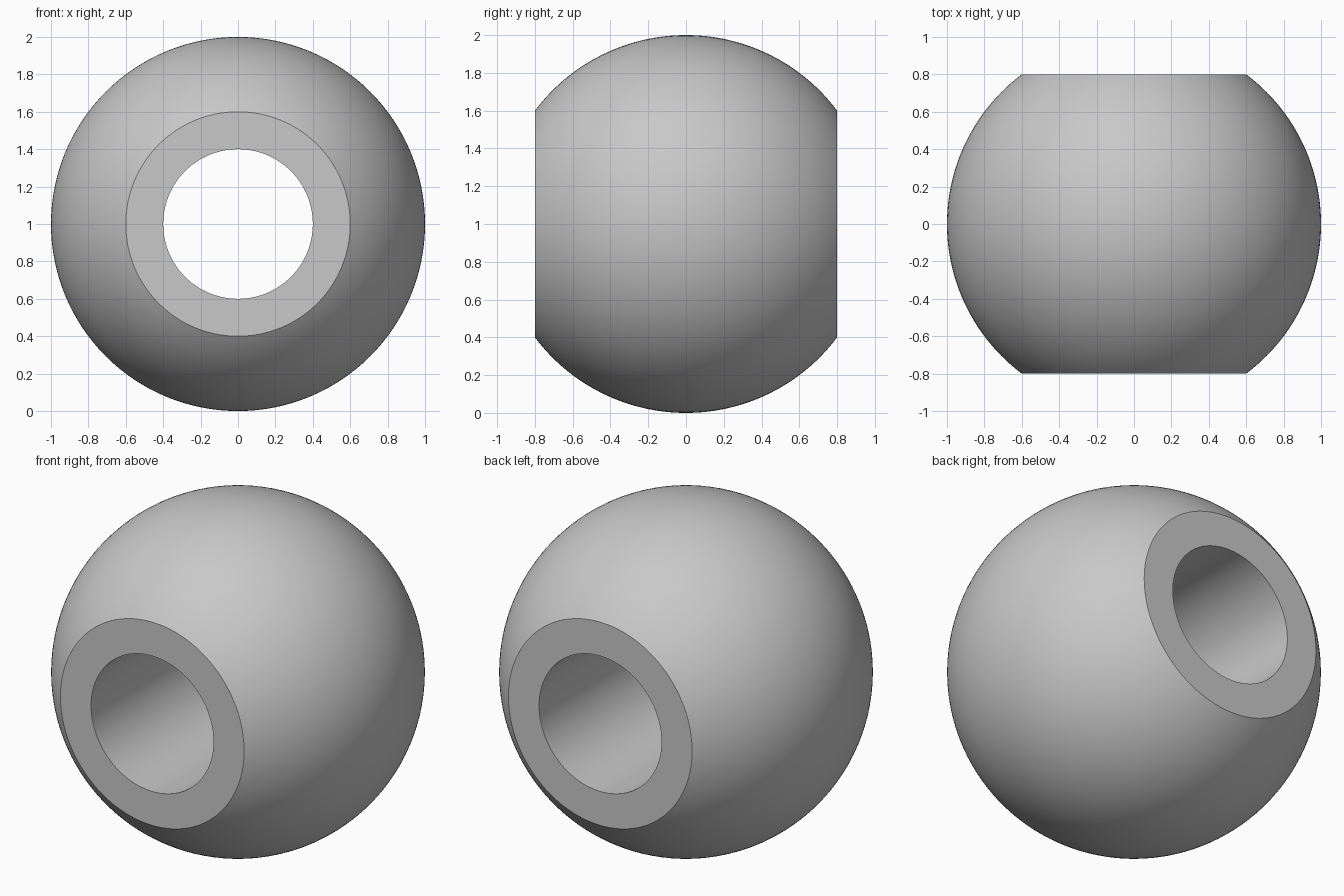
import bpy
import bmesh
from math import asin, cos, sin, pi, radians

cube = bpy.data.objects.get("Cube")
if cube:
    bpy.data.objects.remove(cube, do_unlink=True)

RADIUS, HALF_LENGTH, BORE = 1.0, 0.8, 0.4
SEGMENTS, ARC_STEPS = 128, 64

# Plain grey material
grey = bpy.data.materials.new("grey")
grey.use_nodes = True
colour = (0.58, 0.58, 0.58, 1)
grey.diffuse_color = colour
grey.node_tree.nodes["Principled BSDF"].inputs["Base Color"].default_value = colour

# Closed cross-section as (radius, y): spherical arc, then the bore
limit = asin(HALF_LENGTH / RADIUS)
angles = [limit * (2 * i / ARC_STEPS - 1) for i in range(ARC_STEPS + 1)]
profile = [(RADIUS * cos(a), RADIUS * sin(a)) for a in angles]
profile += [(BORE, HALF_LENGTH), (BORE, -HALF_LENGTH)]

# Revolve the cross-section around the y axis
bm = bmesh.new()
rings = []
for r, y in profile:
    turns = [2 * pi * s / SEGMENTS for s in range(SEGMENTS)]
    rings.append([bm.verts.new((r * cos(t), y, r * sin(t))) for t in turns])
for i, ring in enumerate(rings):
    following = rings[(i + 1) % len(rings)]
    for s in range(SEGMENTS):
        n = (s + 1) % SEGMENTS
        bm.faces.new((ring[s], ring[n], following[n], following[s]))
bmesh.ops.recalc_face_normals(bm, faces=bm.faces)

mesh = bpy.data.meshes.new("bored_ball")
bm.to_mesh(mesh)
bm.free()
mesh.materials.append(grey)
ball = bpy.data.objects.new("bored_ball", mesh)
ball.location.z = RADIUS
bpy.context.collection.objects.link(ball)

# Smooth ball and bore, crisp rims
bpy.ops.object.select_all(action="DESELECT")
ball.select_set(True)
bpy.context.view_layer.objects.active = ball
bpy.ops.object.shade_smooth_by_angle(angle=radians(30))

■ ■ ■ ■ ■

EXERCISE PROMPT: Report every line containing the string "limit" in the material.

EXERCISE SOLUTION:
limit = asin(HALF_LENGTH / RADIUS)
angles = [limit * (2 * i / ARC_STEPS - 1) for i in range(ARC_STEPS + 1)]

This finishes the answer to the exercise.